- _The task_
Would you copy out the following entries exactly, without any of the pictures?

Collection entries
····················

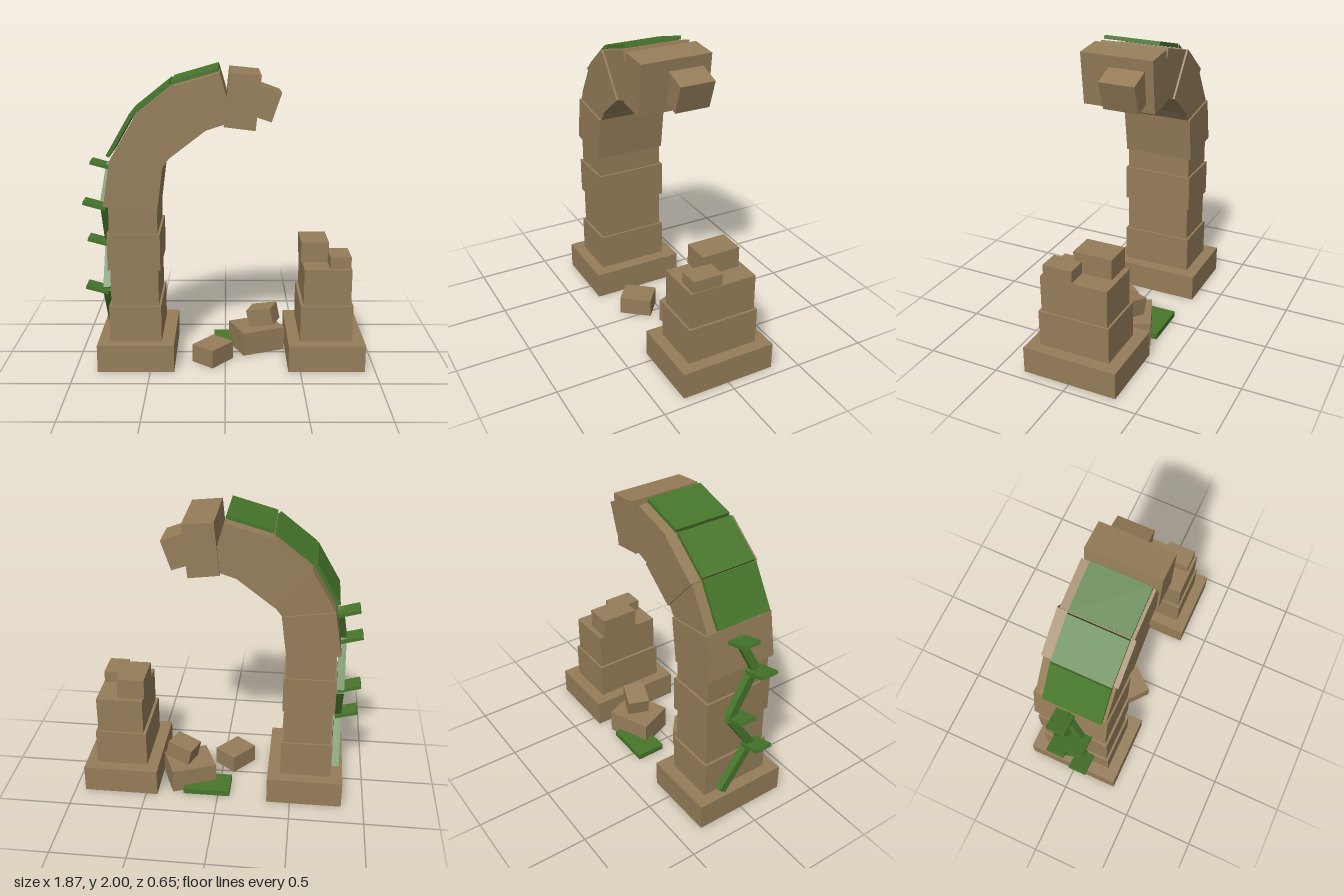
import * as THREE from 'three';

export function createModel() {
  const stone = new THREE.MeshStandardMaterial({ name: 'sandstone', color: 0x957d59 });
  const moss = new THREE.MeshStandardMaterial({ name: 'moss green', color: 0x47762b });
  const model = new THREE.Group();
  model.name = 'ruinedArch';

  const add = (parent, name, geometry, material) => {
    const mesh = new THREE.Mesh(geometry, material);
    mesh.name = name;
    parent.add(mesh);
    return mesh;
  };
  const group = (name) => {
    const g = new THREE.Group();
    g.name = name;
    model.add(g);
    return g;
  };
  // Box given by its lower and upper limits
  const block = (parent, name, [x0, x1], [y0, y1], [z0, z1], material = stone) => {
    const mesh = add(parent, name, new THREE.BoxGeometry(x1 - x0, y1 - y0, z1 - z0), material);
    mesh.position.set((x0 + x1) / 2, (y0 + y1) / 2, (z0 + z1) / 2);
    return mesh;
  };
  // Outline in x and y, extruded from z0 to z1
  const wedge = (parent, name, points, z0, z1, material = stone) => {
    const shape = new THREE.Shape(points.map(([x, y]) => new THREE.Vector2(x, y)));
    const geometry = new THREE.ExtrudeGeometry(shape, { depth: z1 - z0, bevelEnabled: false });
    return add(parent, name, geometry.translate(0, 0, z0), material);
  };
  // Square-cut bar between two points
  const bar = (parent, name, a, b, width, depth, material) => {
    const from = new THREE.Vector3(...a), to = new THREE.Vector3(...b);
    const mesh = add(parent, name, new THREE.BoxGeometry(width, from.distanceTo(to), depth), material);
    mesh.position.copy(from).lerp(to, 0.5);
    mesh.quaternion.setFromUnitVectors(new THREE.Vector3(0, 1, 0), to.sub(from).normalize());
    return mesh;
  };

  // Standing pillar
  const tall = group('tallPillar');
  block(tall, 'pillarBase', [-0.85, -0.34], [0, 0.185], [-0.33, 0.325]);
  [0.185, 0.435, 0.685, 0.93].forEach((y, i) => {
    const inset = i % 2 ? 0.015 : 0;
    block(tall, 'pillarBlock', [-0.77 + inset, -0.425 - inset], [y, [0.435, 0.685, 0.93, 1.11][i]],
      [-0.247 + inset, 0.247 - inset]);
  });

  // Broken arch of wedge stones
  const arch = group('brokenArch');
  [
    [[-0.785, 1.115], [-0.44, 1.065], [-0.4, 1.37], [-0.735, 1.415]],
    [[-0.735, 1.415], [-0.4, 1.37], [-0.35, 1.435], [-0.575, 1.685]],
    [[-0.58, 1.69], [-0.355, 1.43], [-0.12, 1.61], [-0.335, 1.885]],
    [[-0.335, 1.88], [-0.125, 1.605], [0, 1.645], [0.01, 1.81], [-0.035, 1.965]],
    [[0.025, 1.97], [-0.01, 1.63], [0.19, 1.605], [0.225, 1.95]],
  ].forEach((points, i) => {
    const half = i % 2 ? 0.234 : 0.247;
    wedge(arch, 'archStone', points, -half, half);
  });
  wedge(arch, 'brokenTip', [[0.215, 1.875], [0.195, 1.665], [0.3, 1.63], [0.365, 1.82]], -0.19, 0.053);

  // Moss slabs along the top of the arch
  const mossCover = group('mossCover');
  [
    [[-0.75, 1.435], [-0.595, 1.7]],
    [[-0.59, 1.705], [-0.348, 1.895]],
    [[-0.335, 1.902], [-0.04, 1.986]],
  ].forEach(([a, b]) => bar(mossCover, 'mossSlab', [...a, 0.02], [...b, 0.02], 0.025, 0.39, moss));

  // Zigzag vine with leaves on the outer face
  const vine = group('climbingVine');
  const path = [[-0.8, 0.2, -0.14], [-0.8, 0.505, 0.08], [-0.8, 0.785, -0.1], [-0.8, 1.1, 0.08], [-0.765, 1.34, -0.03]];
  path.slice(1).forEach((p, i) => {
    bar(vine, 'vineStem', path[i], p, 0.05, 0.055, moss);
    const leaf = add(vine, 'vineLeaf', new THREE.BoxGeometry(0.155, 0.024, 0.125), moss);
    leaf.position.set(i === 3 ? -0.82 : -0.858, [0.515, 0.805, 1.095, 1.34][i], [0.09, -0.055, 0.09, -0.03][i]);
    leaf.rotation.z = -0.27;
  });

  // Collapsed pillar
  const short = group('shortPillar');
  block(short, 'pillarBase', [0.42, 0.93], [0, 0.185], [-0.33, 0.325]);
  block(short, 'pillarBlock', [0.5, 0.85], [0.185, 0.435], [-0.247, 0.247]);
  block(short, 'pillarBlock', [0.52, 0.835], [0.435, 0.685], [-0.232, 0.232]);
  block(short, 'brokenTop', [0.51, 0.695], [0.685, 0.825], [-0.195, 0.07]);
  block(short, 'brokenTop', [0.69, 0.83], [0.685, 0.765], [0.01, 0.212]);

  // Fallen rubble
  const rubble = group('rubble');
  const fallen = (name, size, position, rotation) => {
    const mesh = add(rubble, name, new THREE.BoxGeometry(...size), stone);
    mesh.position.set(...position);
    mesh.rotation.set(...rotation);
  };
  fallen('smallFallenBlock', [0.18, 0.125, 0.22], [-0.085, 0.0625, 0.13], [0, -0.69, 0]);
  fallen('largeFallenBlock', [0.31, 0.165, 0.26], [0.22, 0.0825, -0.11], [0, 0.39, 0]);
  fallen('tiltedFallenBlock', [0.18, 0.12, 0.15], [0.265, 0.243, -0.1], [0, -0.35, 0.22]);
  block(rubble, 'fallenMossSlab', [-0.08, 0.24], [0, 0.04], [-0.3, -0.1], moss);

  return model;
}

····················

- _Exercise solution_
import * as THREE from 'three';

export function createModel() {
  const stone = new THREE.MeshStandardMaterial({ name: 'sandstone', color: 0x957d59 });
  const moss = new THREE.MeshStandardMaterial({ name: 'moss green', color: 0x47762b });
  const model = new THREE.Group();
  model.name = 'ruinedArch';

  const add = (parent, name, geometry, material) => {
    const mesh = new THREE.Mesh(geometry, material);
    mesh.name = name;
    parent.add(mesh);
    return mesh;
  };
  const group = (name) => {
    const g = new THREE.Group();
    g.name = name;
    model.add(g);
    return g;
  };
  // Box given by its lower and upper limits
  const block = (parent, name, [x0, x1], [y0, y1], [z0, z1], material = stone) => {
    const mesh = add(parent, name, new THREE.BoxGeometry(x1 - x0, y1 - y0, z1 - z0), material);
    mesh.position.set((x0 + x1) / 2, (y0 + y1) / 2, (z0 + z1) / 2);
    return mesh;
  };
  // Outline in x and y, extruded from z0 to z1
  const wedge = (parent, name, points, z0, z1, material = stone) => {
    const shape = new THREE.Shape(points.map(([x, y]) => new THREE.Vector2(x, y)));
    const geometry = new THREE.ExtrudeGeometry(shape, { depth: z1 - z0, bevelEnabled: false });
    return add(parent, name, geometry.translate(0, 0, z0), material);
  };
  // Square-cut bar between two points
  const bar = (parent, name, a, b, width, depth, material) => {
    const from = new THREE.Vector3(...a), to = new THREE.Vector3(...b);
    const mesh = add(parent, name, new THREE.BoxGeometry(width, from.distanceTo(to), depth), material);
    mesh.position.copy(from).lerp(to, 0.5);
    mesh.quaternion.setFromUnitVectors(new THREE.Vector3(0, 1, 0), to.sub(from).normalize());
    return mesh;
  };

  // Standing pillar
  const tall = group('tallPillar');
  block(tall, 'pillarBase', [-0.85, -0.34], [0, 0.185], [-0.33, 0.325]);
  [0.185, 0.435, 0.685, 0.93].forEach((y, i) => {
    const inset = i % 2 ? 0.015 : 0;
    block(tall, 'pillarBlock', [-0.77 + inset, -0.425 - inset], [y, [0.435, 0.685, 0.93, 1.11][i]],
      [-0.247 + inset, 0.247 - inset]);
  });

  // Broken arch of wedge stones
  const arch = group('brokenArch');
  [
    [[-0.785, 1.115], [-0.44, 1.065], [-0.4, 1.37], [-0.735, 1.415]],
    [[-0.735, 1.415], [-0.4, 1.37], [-0.35, 1.435], [-0.575, 1.685]],
    [[-0.58, 1.69], [-0.355, 1.43], [-0.12, 1.61], [-0.335, 1.885]],
    [[-0.335, 1.88], [-0.125, 1.605], [0, 1.645], [0.01, 1.81], [-0.035, 1.965]],
    [[0.025, 1.97], [-0.01, 1.63], [0.19, 1.605], [0.225, 1.95]],
  ].forEach((points, i) => {
    const half = i % 2 ? 0.234 : 0.247;
    wedge(arch, 'archStone', points, -half, half);
  });
  wedge(arch, 'brokenTip', [[0.215, 1.875], [0.195, 1.665], [0.3, 1.63], [0.365, 1.82]], -0.19, 0.053);

  // Moss slabs along the top of the arch
  const mossCover = group('mossCover');
  [
    [[-0.75, 1.435], [-0.595, 1.7]],
    [[-0.59, 1.705], [-0.348, 1.895]],
    [[-0.335, 1.902], [-0.04, 1.986]],
  ].forEach(([a, b]) => bar(mossCover, 'mossSlab', [...a, 0.02], [...b, 0.02], 0.025, 0.39, moss));

  // Zigzag vine with leaves on the outer face
  const vine = group('climbingVine');
  const path = [[-0.8, 0.2, -0.14], [-0.8, 0.505, 0.08], [-0.8, 0.785, -0.1], [-0.8, 1.1, 0.08], [-0.765, 1.34, -0.03]];
  path.slice(1).forEach((p, i) => {
    bar(vine, 'vineStem', path[i], p, 0.05, 0.055, moss);
    const leaf = add(vine, 'vineLeaf', new THREE.BoxGeometry(0.155, 0.024, 0.125), moss);
    leaf.position.set(i === 3 ? -0.82 : -0.858, [0.515, 0.805, 1.095, 1.34][i], [0.09, -0.055, 0.09, -0.03][i]);
    leaf.rotation.z = -0.27;
  });

  // Collapsed pillar
  const short = group('shortPillar');
  block(short, 'pillarBase', [0.42, 0.93], [0, 0.185], [-0.33, 0.325]);
  block(short, 'pillarBlock', [0.5, 0.85], [0.185, 0.435], [-0.247, 0.247]);
  block(short, 'pillarBlock', [0.52, 0.835], [0.435, 0.685], [-0.232, 0.232]);
  block(short, 'brokenTop', [0.51, 0.695], [0.685, 0.825], [-0.195, 0.07]);
  block(short, 'brokenTop', [0.69, 0.83], [0.685, 0.765], [0.01, 0.212]);

  // Fallen rubble
  const rubble = group('rubble');
  const fallen = (name, size, position, rotation) => {
    const mesh = add(rubble, name, new THREE.BoxGeometry(...size), stone);
    mesh.position.set(...position);
    mesh.rotation.set(...rotation);
  };
  fallen('smallFallenBlock', [0.18, 0.125, 0.22], [-0.085, 0.0625, 0.13], [0, -0.69, 0]);
  fallen('largeFallenBlock', [0.31, 0.165, 0.26], [0.22, 0.0825, -0.11], [0, 0.39, 0]);
  fallen('tiltedFallenBlock', [0.18, 0.12, 0.15], [0.265, 0.243, -0.1], [0, -0.35, 0.22]);
  block(rubble, 'fallenMossSlab', [-0.08, 0.24], [0, 0.04], [-0.3, -0.1], moss);

  return model;
}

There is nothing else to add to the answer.